After reading a particularly moving book, I find myself returning to familiar comforts. I've often raved about Charles Todd and his Inspector Rutledge series of mysteries set in the WWI era. Todd also has another series set in the same time period, featuring Sister Bess Crawford. She gets into a lot of mysteries entailing missing soldiers and soldiers with dark secrets in their past.

In A Cruel Deception, the war is almost at an end. Bess is sent on a personal mission to France to locate the missing soldier-son of a Matron at the London headquarters of the Queen Alexandra's Imperial Military Nursing Service. She does locate Lt. Lawrence Minton, only to find him bitter and addicted to laudanum. In an attempt to unearth the incident that drove him to addiction, Bess has several escapades of her own.

The Shattered Tree was another exciting book. In this one, Bess herself is injured and is convalescing in Paris, where she runs into a soldier she had briefly encountered in her line of duty. She had heard the soldier cry out in German, which leads her to believe he may have been a spy for the enemy. She's determined to find out who he is and what his past entails, which makes for a riveting murder mystery.

I love all of Charles Todd books. They are truly comfort reading for me. The mysteries are entertaining and exciting, and the characters are realistic. I miss them after I finish reading their story.

hardback copy of A Bitter Feast by Deborah Crombie featuring a country road in an English village

After reading the two Bess Crawford books, I was looking up Charles Todd on the Internet. Charles Todd is a mother-son duo, and the mother (Caroline Todd, which itself is a pseudonym) passed away a few years ago.

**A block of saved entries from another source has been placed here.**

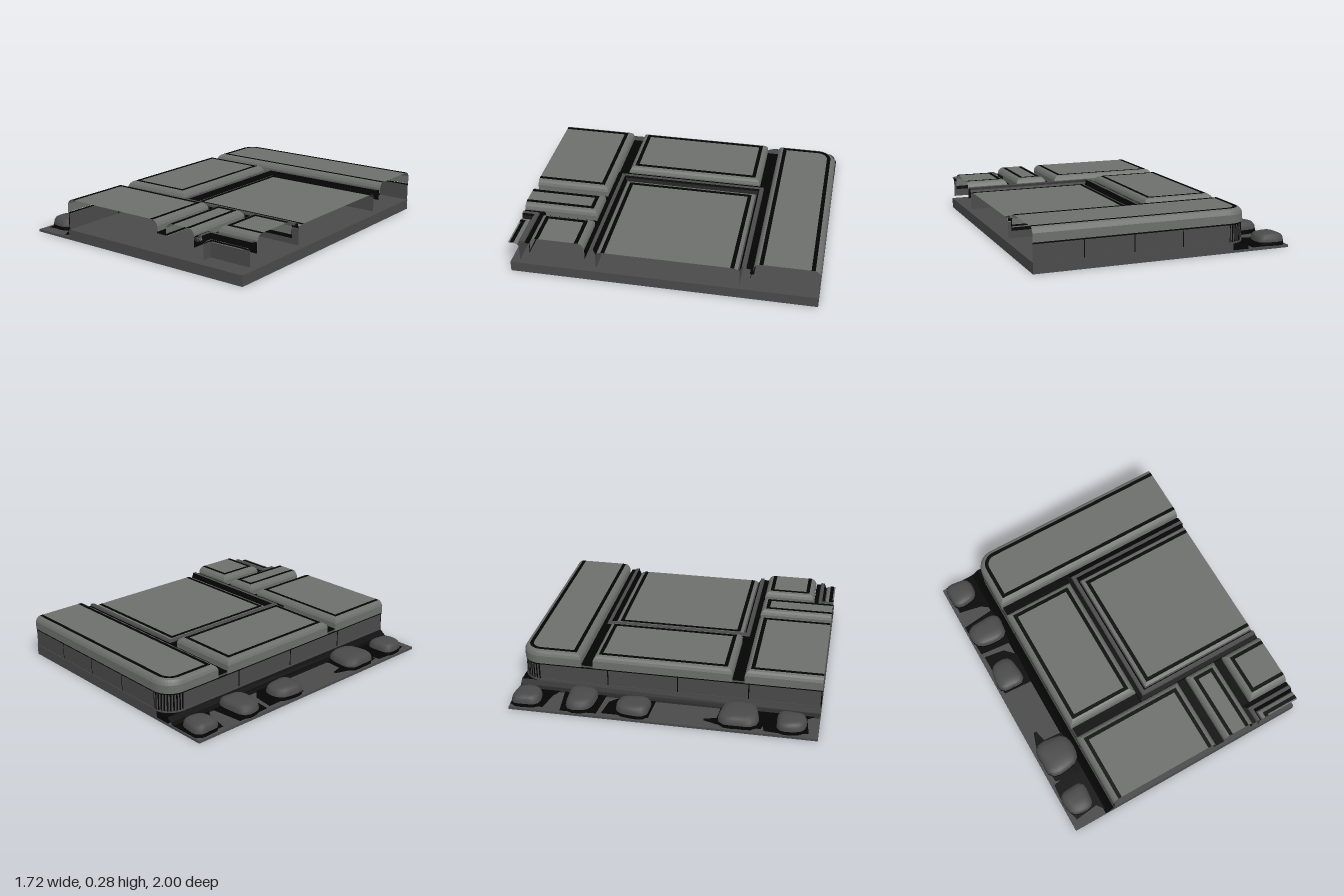
import * as THREE from 'three';

const mat = (name, color) => {
  const m = new THREE.MeshStandardMaterial({ color, side: THREE.DoubleSide });
  m.name = name;
  return m;
};
const EDGE_X = 0.86, EDGE_Z = 1, LEFT = -0.57, CORNER = 0.13;

// Outline of a slab seen from above; the sides on the tile's cut edges are never inset.
function outline([x0, x1, z0, z1], inset, radius) {
  const a = x0 + inset, b = x1 >= EDGE_X ? x1 : x1 - inset;
  const c = z0 + inset, d = z1 >= EDGE_Z ? z1 : z1 - inset;
  const pts = [[a, d], [b, d], [b, c]];
  if (!radius) return [...pts, [a, c]];
  const r = radius - inset;
  for (let i = 0; i <= 10; i++) {
    const t = (i / 10) * Math.PI / 2;
    pts.push([a + r - r * Math.sin(t), c + r - r * Math.cos(t)]);
  }
  return pts;
}

// Collects quads and triangles per material, then makes one flat-faced mesh.
function meshBuilder(name, materials) {
  const buckets = materials.map(() => []);
  const tri = (m, ...p) => p.forEach((v) => buckets[m].push(...v));
  return {
    tri,
    quad(m, a, b, c, d) { tri(m, a, b, c); tri(m, a, c, d); },
    build() {
      const geo = new THREE.BufferGeometry();
      geo.setAttribute('position', new THREE.Float32BufferAttribute(buckets.flat(), 3));
      let start = 0;
      buckets.forEach((b, i) => { geo.addGroup(start, b.length / 3, i); start += b.length / 3; });
      geo.computeVertexNormals();
      const mesh = new THREE.Mesh(geo, materials);
      mesh.name = name;
      return mesh;
    },
  };
}

// Hollow bevelled shell, open on the cut edges. Each ring is [inset, y, material of the band below it].
function slab(name, rect, rings, materials, { radius = 0, capped = true } = {}) {
  const mb = meshBuilder(name, materials);
  const loops = rings.map(([inset, y]) => outline(rect, inset, radius).map(([x, z]) => [x, y, z]));
  const n = loops[0].length;
  const onCut = (p, q) => (p[0] >= EDGE_X && q[0] >= EDGE_X) || (p[2] >= EDGE_Z && q[2] >= EDGE_Z);
  for (let k = 1; k < loops.length; k++) {
    for (let i = 0; i < n; i++) {
      const j = (i + 1) % n, lo = loops[k - 1], hi = loops[k];
      if (!onCut(lo[i], lo[j])) mb.quad(rings[k][2], lo[i], lo[j], hi[j], hi[i]);
    }
  }
  const top = loops[loops.length - 1];
  for (let i = 1; capped && i < n - 1; i++) mb.tri(0, top[0], top[i], top[i + 1]);
  return mb.build();
}

// Lumpy rounded cobble lofted from irregular rings, with a soiled foot.
function cobble(cx, cz, rx, rz, seed, materials) {
  const n = 20, levels = [[1, 0.01], [1, 0.04], [0.96, 0.064], [0.85, 0.082], [0.6, 0.09], [0.3, 0.092]];
  const pos = [], idx = [];
  levels.forEach(([s, y]) => {
    for (let i = 0; i < n; i++) {
      const t = (i / n) * Math.PI * 2, c = Math.cos(t), d = Math.sin(t);
      const box = Math.pow(Math.abs(c) ** 3.5 + Math.abs(d) ** 3.5, -1 / 3.5);
      const r = s * box * (0.97 + 0.05 * Math.sin(3 * t + seed * 2));
      pos.push(cx + rx * r * c, y, cz + rz * r * d);
    }
  });
  pos.push(cx, 0.093, cz);
  const last = (levels.length - 1) * n;
  for (let k = 0; k <= last; k += n) {
    for (let i = 0; i < n; i++) {
      const j = (i + 1) % n;
      if (k === last) idx.push(k + i, k + n, k + j);
      else idx.push(k + i, k + n + i, k + j, k + j, k + n + i, k + n + j);
    }
  }
  const geo = new THREE.BufferGeometry();
  geo.setAttribute('position', new THREE.Float32BufferAttribute(pos, 3));
  geo.setIndex(idx);
  geo.addGroup(0, n * 6, 1);
  geo.addGroup(n * 6, idx.length - n * 6, 0);
  geo.computeVertexNormals();
  const mesh = new THREE.Mesh(geo, materials);
  mesh.name = 'cobble';
  return mesh;
}

export function createModel() {
  const stone = mat('paleStone', 0x6c6f6c);
  const dark = mat('darkStone', 0x4a4a4a);
  const black = mat('blackMortar', 0x040404);
  const model = new THREE.Group();
  model.name = 'pavingTile';
  const box = (name, x0, x1, y0, y1, z0, z1, m) => {
    const mesh = new THREE.Mesh(new THREE.BoxGeometry(x1 - x0, y1 - y0, z1 - z0), m);
    mesh.position.set((x0 + x1) / 2, (y0 + y1) / 2, (z0 + z1) / 2);
    mesh.name = name;
    model.add(mesh);
  };

  // Ground sheet and raised foundation
  box('ground', -EDGE_X, EDGE_X, 0, 0.016, -1, 1, dark);
  const whole = [LEFT, EDGE_X, -1, 1];
  model.add(slab('foundation', whole, [[0, 0.01], [0, 0.07, 0]], [dark], { radius: CORNER }));
  box('foundationFront', LEFT, EDGE_X, 0.016, 0.07, 0.995, 1, dark);
  box('foundationSide', EDGE_X - 0.005, EDGE_X, 0.016, 0.07, -1, 1, dark);

  // Outer wall under the slabs, with seams and a fluted corner
  const wall = meshBuilder('outerWall', [dark, black]);
  const path = outline(whole, 0.004, CORNER).slice(2);
  path.push([LEFT + 0.004, 1]);
  for (let i = 0; i < path.length - 1; i++) {
    const [ax, az] = path[i], [bx, bz] = path[i + 1];
    const at = (t, y) => [ax + (bx - ax) * t, y, az + (bz - az) * t];
    const long = Math.hypot(bx - ax, bz - az) > 0.3;
    const parts = long ? 4 : 1, seam = long ? 0.004 : 0.5;
    for (let p = 0; p < parts; p++) {
      const s = p / parts, e = (p + 1) / parts, m = e - seam;
      wall.quad(0, at(s, 0.07), at(m, 0.07), at(m, 0.18), at(s, 0.18));
      wall.quad(1, at(m, 0.07), at(e, 0.07), at(e, 0.18), at(m, 0.18));
    }
    wall.quad(1, at(0, 0.18), at(1, 0.18), at(1, 0.19), at(0, 0.19));
  }
  model.add(wall.build());

  // Bevelled paving slabs with an inlaid black border
  const profile = [[0, 0.19], [0, 0.245, 0], [0.008, 0.262, 0], [0.02, 0.274, 0], [0.035, 0.28, 0], [0.06, 0.28, 1]];
  const slabs = [
    ['backSlab', [LEFT, EDGE_X, -1, -0.585], CORNER],
    ['leftSlab', [LEFT, -0.07, -0.505, 0.42], 0],
    ['frontLeftSlab', [LEFT, 0.21, 0.5, 1], 0],
    ['narrowSlab', [0.28, 0.5, 0.5, 1], 0],
    ['smallSlab', [0.57, EDGE_X, 0.5, 0.855], 0],
  ];
  slabs.forEach(([name, rect, radius]) => model.add(slab(name, rect, profile, [stone, black], { radius })));

  // Recessed slabs with deep bodies, each inside a slightly higher stepped frame
  const sunken = [[0, 0.1], [0, 0.205, 2], [0.012, 0.22, 2], [0.035, 0.228, 0], [0.06, 0.228, 1]];
  const frame = [[0, 0.165], [0, 0.235, 1], [0.03, 0.238, 1], [0.034, 0.25, 0], [0.058, 0.25, 0],
    [0.062, 0.235, 1], [0.076, 0.205, 1]];
  [['centre', [0, EDGE_X, -0.5, 0.425]], ['corner', [0.57, EDGE_X, 0.93, 1]]].forEach(([name, rect]) => {
    const [x0, x1, z0, z1] = rect;
    const outer = [x0 - 0.07, x1, z0 - 0.07, z1 >= EDGE_Z ? z1 : z1 + 0.07];
    model.add(slab(`${name}Slab`, rect, sunken, [stone, black, dark]));
    model.add(slab(`${name}Frame`, outer, frame, [dark, black], { capped: false }));
  });
  // Pale lining on the centre body's inner wall
  box('centreLining', 0.001, 0.004, 0.1, 0.205, -0.499, 0.424, stone);

  // Black mortar in the gaps between slabs
  [[LEFT + 0.01, EDGE_X, -0.59, -0.565], [LEFT + 0.01, -0.065, -0.57, -0.5], [LEFT + 0.01, -0.065, 0.415, 0.505],
    [0.205, 0.285, 0.49, 1], [0.495, 0.575, 0.49, 0.865]]
    .forEach(([a, b, c, d]) => box('mortar', a, b, 0.198, 0.208, c, d, black));

  // Sloping gutter against the wall
  const gutter = meshBuilder('gutter', [black]);
  const prof = [[-0.63, 0.017], [-0.6, 0.035], [LEFT, 0.06]];
  for (let i = 0; i < 2; i++) {
    const [[a, y], [b, h]] = [prof[i], prof[i + 1]];
    gutter.quad(0, [a, y, 1], [b, h, 1], [b, h, -1], [a, y, -1]);
  }
  model.add(gutter.build());
  // Fill behind the rounded corner
  box('cornerFill', LEFT, LEFT + 0.12, 0.016, 0.06, -0.998, -0.88, black);

  // Dark soil patches around the cobbles
  const patches = [
    [[-0.83, -1], [-0.6, -1], [-0.6, -0.7], [-0.68, -0.75], [-0.83, -0.78]],
    [[-0.85, -0.66], [-0.6, -0.69], [-0.6, -0.4], [-0.84, -0.42]],
    [[-0.83, -0.39], [-0.69, -0.37], [-0.62, -0.3], [-0.63, -0.07], [-0.83, -0.08]],
    [[-0.79, 0.27], [-0.77, 0.27], [-0.75, 0.35], [-0.6, 0.36], [-0.6, 0.72], [-0.82, 0.64], [-0.84, 0.42]],
    [[-0.84, 0.66], [-0.6, 0.62], [-0.6, 1], [-0.66, 0.92], [-0.82, 0.94], [-0.85, 0.8]],
  ];
  patches.forEach((p) => {
    const geo = new THREE.ShapeGeometry(new THREE.Shape(p.map(([x, z]) => new THREE.Vector2(x, -z))));
    const mesh = new THREE.Mesh(geo.rotateX(-Math.PI / 2), black);
    mesh.position.y = 0.022;
    mesh.name = 'soilPatch';
    model.add(mesh);
  });

  // Row of cobbles along the edge
  [[-0.755, -0.9, 0.095, 0.095], [-0.725, -0.545, 0.127, 0.097], [-0.755, -0.19, 0.095, 0.113],
    [-0.725, 0.49, 0.127, 0.13], [-0.755, 0.825, 0.095, 0.097]]
    .forEach(([x, z, rx, rz], i) => model.add(cobble(x, z, rx, rz, i + 1, [dark, black])));

  return model;
}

I came across a post that another author, Deborah Crombie, had written when she learnt of Caroline Todd's passing away.

The name, Deborah Crombie, sounded so familiar. When I looked up her works, I was so delighted to find she's the author of the Duncan Kincaid/Gemma James series of novels, a pair of detectives based in London. They start out as partners and quickly fall in love and get married and have a huge family and friends as the series progresses.

I had come across Crombie's books back in 2018 and had torn through all 17 of them on my Kindle, one right after the other, during May—December 2018, as my Kindle account faithfully shows me.

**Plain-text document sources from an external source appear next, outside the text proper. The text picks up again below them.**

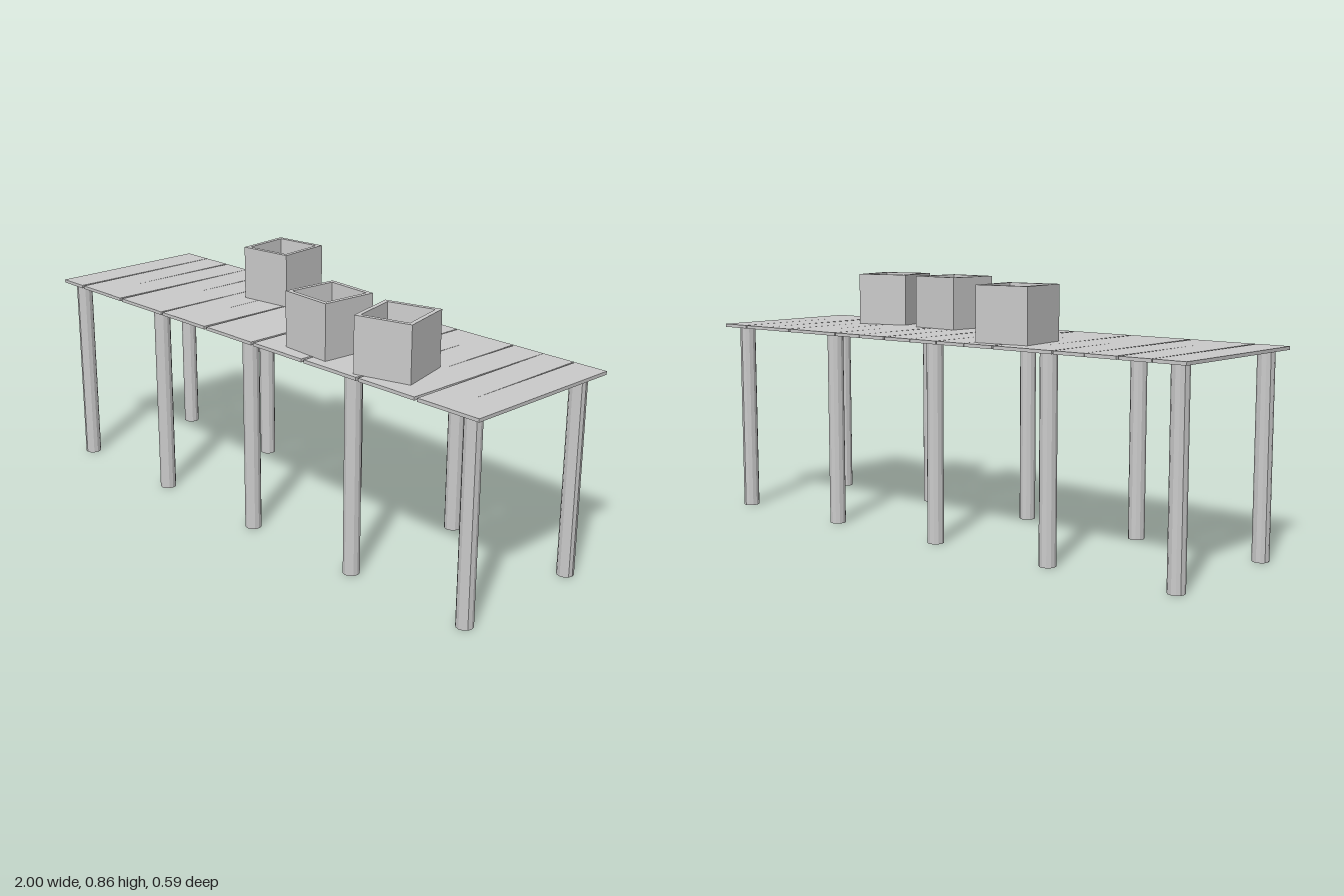
import * as THREE from 'three';

const material = new THREE.MeshStandardMaterial({ color: 0xcccccc, flatShading: true });

function add(parent, name, geometry, x, y, z, turn = 0) {
  const mesh = new THREE.Mesh(geometry, material);
  mesh.name = name;
  mesh.position.set(x, y, z);
  mesh.rotation.y = turn;
  parent.add(mesh);
  return mesh;
}

export function createModel() {
  const table = new THREE.Group();
  table.name = 'plankTable';

  // Table top: planks skewed alternately, leaving tapered gaps.
  // Each number is how far past the middle a gap runs before it closes.
  const gapReach = [0.36, 0.13, 0.36, 0.04, 0.17, 0.09, 0.36, 0, 0.36, 0.1, 0.36, 0, 0.2, 0.05, 0.36, 0.13];
  const skew = 0.00875, pitch = 2 / 17, depth = 0.588, thick = 0.011;
  const planks = new THREE.Group();
  planks.name = 'tableTop';
  table.add(planks);
  for (let i = 0; i < 17; i++) {
    const left = -1 + i * pitch + (i > 0 ? gapReach[i - 1] * skew : 0.001);
    const right = -1 + (i + 1) * pitch - (i < 16 ? gapReach[i] * skew : 0.001);
    const turn = (i % 2 ? 1 : -1) * skew * (i % 16 ? 1 : 0.4);
    add(planks, 'plank', new THREE.BoxGeometry(right - left, thick, depth),
      (left + right) / 2, 0.6745, 0, turn);
  }

  // Two rows of round posts
  const post = new THREE.CylinderGeometry(0.028, 0.028, 0.67, 12);
  for (const z of [0.246, -0.24])
    for (let i = 0; i < 5; i++) add(table, 'leg', post, -0.945 + i * 0.471, 0.335, z);

  // Open square boxes: four-sided lathe with slightly sloping inner walls
  const profile = [[0, 0], [0.0963, 0], [0.0963, 0.183], [0.081, 0.183], [0.071, 0.02], [0, 0.02]]
    .map(([r, y]) => new THREE.Vector2(r * Math.SQRT2, y));
  const box = new THREE.LatheGeometry(profile, 4, Math.PI / 4);
  for (const [x, z, turn] of [[-0.272, -0.143, 0.12], [0.267, 0.155, -0.067], [0.566, 0.16, 0.265]])
    add(table, 'openBox', box, x, 0.68, z, turn);

  return table;
}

Imagine my delight when I found out that she had penned two more books in the interim! I immediately got my hands on A Bitter Feast, book #18, which involves a charity luncheon at the lavish home of Melody Talbot, Gemma's colleague, in the English countryside, and of course a murder to boot.

I'm currently reading book #19, A Killing of Innocents, and there's something else special about this book that I will tell you next month.

So that's my book loot for this month, dear Dreamers! Books are seriously amazing things!

I feel so lucky that I get to live in Burlington; we have the most amazing library here.

It's where I go to write.

It's where I go to calm down on especially unhappy days. It's where I go on days when life feels futile.

I go there to see the endless rows of books and remind myself how we all love stories, and even if it is impossible for me to read every book in the world, I'm still moved and shaped by the countless books that I do read.

“A library is a good place to go when you feel unhappy, for there, in a book, you may find encouragement and comfort. A library is a good place to go when you feel bewildered or undecided, for there, in a book, you may have your question answered. Books are good company, in sad times and happy times, for books are people—people who have managed to stay alive by hiding between the covers of a book.”
-E.B. White